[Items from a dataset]
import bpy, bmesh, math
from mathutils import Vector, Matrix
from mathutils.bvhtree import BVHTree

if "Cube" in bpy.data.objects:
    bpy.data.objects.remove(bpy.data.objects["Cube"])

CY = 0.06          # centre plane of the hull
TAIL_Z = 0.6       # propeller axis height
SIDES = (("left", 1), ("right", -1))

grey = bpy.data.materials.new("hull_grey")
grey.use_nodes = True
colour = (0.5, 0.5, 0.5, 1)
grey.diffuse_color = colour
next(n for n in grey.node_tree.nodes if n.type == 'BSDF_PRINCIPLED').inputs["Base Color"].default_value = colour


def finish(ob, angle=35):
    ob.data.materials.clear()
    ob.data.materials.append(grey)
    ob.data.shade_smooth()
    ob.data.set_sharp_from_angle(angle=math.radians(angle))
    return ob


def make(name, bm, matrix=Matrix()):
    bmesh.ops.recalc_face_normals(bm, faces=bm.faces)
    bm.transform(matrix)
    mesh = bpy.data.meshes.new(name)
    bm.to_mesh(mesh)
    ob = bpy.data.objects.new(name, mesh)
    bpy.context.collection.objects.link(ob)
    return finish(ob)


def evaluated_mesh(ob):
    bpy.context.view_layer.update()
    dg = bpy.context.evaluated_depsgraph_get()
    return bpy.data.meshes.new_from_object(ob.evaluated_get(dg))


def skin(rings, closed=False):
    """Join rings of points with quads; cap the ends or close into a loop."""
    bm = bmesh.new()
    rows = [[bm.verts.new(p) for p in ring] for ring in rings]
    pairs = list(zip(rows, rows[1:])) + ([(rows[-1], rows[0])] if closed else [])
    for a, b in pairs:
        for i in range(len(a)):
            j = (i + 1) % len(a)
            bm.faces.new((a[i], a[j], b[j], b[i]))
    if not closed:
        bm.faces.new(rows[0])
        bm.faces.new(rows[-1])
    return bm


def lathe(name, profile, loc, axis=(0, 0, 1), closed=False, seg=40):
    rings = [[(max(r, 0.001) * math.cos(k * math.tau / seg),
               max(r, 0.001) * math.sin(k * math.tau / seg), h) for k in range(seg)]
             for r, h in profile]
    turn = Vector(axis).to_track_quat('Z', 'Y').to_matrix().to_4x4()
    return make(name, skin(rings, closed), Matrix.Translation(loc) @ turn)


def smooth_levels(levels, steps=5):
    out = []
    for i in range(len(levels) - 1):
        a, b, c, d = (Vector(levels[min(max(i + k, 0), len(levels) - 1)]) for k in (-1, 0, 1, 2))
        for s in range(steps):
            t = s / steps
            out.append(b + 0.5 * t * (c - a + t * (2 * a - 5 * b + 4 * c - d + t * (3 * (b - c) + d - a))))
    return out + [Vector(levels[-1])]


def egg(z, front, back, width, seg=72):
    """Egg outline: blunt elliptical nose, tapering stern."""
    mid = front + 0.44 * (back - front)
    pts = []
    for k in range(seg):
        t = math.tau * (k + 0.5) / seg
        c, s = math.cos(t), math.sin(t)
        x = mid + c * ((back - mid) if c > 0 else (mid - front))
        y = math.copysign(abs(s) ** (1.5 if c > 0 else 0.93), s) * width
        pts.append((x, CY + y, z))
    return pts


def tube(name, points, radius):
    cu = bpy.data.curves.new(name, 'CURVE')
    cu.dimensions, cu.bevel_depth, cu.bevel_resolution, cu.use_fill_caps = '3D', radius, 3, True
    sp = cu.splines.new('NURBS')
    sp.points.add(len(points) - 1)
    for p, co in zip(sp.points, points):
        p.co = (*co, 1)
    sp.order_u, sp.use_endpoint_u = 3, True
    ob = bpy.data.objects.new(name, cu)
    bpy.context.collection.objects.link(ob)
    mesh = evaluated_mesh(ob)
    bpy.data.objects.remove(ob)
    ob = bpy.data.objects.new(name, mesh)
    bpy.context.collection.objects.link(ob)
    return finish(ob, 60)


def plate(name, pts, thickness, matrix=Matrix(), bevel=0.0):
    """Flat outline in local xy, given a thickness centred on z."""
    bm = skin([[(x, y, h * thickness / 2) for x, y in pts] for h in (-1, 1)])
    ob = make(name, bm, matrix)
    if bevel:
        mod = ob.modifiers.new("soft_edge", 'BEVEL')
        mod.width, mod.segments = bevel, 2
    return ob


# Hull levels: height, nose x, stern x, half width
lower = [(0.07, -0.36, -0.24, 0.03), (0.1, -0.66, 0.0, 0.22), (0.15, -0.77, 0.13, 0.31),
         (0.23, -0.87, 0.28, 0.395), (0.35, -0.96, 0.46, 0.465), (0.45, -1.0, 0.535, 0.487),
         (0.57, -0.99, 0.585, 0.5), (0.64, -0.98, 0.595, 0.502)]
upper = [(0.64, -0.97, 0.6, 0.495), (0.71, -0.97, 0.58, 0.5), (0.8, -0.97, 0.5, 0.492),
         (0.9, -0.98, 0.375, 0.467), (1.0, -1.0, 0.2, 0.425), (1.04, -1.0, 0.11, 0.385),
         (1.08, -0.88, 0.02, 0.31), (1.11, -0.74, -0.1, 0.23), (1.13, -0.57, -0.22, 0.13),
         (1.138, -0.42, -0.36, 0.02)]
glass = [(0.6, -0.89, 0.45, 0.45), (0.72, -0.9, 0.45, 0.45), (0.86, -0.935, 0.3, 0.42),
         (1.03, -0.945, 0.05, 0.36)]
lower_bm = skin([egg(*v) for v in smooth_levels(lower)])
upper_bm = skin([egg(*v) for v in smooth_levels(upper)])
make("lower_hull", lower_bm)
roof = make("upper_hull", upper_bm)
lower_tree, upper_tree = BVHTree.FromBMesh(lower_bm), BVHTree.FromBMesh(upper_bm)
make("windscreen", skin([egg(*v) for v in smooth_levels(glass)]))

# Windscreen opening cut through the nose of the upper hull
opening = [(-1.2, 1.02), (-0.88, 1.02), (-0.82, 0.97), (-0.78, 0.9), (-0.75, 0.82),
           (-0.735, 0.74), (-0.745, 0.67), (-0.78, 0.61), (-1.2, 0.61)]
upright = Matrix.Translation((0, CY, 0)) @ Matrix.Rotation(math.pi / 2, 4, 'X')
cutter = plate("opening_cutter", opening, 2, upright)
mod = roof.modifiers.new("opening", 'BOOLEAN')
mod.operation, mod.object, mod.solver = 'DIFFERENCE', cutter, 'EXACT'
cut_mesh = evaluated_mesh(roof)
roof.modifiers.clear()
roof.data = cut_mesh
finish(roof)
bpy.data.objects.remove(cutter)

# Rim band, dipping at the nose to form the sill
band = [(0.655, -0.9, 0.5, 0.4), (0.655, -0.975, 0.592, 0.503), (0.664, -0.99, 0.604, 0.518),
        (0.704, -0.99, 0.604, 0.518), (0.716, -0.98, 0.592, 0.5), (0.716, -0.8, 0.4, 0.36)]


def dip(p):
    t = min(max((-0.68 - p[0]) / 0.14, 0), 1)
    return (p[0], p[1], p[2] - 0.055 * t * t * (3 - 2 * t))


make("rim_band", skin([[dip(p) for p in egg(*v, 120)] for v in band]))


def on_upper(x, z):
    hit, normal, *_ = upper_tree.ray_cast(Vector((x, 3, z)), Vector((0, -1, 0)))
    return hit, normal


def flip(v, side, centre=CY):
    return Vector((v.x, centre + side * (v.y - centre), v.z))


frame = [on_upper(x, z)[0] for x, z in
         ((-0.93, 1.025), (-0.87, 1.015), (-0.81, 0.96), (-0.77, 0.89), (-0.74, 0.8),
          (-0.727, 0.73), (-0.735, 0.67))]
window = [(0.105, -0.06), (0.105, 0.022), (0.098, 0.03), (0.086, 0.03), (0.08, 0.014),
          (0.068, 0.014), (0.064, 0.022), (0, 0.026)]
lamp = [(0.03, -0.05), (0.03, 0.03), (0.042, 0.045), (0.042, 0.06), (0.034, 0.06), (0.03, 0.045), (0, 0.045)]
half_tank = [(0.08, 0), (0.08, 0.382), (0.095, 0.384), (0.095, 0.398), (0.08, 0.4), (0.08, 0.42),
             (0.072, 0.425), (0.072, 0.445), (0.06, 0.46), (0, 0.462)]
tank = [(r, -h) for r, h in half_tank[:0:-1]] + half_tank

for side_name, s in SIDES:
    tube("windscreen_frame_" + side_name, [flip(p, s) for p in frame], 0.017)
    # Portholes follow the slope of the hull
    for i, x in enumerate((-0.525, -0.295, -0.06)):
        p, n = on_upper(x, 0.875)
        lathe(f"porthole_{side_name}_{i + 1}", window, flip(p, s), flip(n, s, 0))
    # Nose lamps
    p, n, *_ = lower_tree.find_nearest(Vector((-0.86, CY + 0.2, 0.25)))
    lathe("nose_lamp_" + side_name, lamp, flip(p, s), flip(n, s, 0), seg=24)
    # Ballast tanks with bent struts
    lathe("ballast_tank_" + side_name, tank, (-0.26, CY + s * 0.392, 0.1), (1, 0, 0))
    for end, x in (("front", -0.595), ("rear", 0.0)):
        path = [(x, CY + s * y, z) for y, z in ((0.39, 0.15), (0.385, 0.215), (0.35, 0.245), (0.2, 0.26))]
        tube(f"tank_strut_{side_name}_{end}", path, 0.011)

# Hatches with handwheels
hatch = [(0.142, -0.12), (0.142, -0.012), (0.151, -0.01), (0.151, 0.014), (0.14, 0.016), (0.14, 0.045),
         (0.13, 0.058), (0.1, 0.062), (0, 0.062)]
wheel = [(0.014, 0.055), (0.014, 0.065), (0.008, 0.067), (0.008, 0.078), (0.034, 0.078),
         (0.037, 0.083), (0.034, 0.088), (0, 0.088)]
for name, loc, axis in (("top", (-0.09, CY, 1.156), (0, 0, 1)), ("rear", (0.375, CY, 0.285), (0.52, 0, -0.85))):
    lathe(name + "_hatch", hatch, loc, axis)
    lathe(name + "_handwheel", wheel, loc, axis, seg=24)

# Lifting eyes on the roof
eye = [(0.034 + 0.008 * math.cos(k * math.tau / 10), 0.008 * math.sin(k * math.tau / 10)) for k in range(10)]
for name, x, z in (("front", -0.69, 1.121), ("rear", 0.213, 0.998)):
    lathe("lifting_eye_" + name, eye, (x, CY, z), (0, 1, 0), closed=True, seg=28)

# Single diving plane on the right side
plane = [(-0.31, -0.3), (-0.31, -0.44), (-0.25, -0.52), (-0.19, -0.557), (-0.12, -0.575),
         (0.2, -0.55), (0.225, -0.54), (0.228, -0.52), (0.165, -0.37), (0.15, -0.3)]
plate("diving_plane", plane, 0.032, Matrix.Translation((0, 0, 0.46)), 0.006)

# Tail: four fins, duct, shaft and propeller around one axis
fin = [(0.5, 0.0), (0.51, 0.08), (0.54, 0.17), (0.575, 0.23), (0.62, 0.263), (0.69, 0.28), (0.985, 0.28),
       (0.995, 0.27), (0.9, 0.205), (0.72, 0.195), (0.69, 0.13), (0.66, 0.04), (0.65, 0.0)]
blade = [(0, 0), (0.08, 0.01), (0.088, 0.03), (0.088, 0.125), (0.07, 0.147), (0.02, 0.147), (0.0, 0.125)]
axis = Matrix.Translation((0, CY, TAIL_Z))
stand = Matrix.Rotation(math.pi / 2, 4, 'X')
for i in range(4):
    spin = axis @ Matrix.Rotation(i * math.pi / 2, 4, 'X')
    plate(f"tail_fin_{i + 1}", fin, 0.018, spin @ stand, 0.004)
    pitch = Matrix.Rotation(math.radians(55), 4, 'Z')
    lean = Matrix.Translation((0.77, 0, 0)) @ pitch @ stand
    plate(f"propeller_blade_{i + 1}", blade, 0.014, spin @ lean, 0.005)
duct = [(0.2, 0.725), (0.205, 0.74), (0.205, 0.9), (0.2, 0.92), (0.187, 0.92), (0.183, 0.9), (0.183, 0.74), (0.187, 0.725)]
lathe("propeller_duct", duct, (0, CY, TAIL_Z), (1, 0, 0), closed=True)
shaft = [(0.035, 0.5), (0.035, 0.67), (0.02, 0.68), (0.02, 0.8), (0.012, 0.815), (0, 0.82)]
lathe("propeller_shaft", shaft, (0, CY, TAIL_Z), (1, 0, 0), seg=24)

■ Task instructions
Only the lines that contain the string "lathe" should be copied from the entries above.

■ Result
def lathe(name, profile, loc, axis=(0, 0, 1), closed=False, seg=40):
        lathe(f"porthole_{side_name}_{i + 1}", window, flip(p, s), flip(n, s, 0))
    lathe("nose_lamp_" + side_name, lamp, flip(p, s), flip(n, s, 0), seg=24)
    lathe("ballast_tank_" + side_name, tank, (-0.26, CY + s * 0.392, 0.1), (1, 0, 0))
    lathe(name + "_hatch", hatch, loc, axis)
    lathe(name + "_handwheel", wheel, loc, axis, seg=24)
    lathe("lifting_eye_" + name, eye, (x, CY, z), (0, 1, 0), closed=True, seg=28)
lathe("propeller_duct", duct, (0, CY, TAIL_Z), (1, 0, 0), closed=True)
lathe("propeller_shaft", shaft, (0, CY, TAIL_Z), (1, 0, 0), seg=24)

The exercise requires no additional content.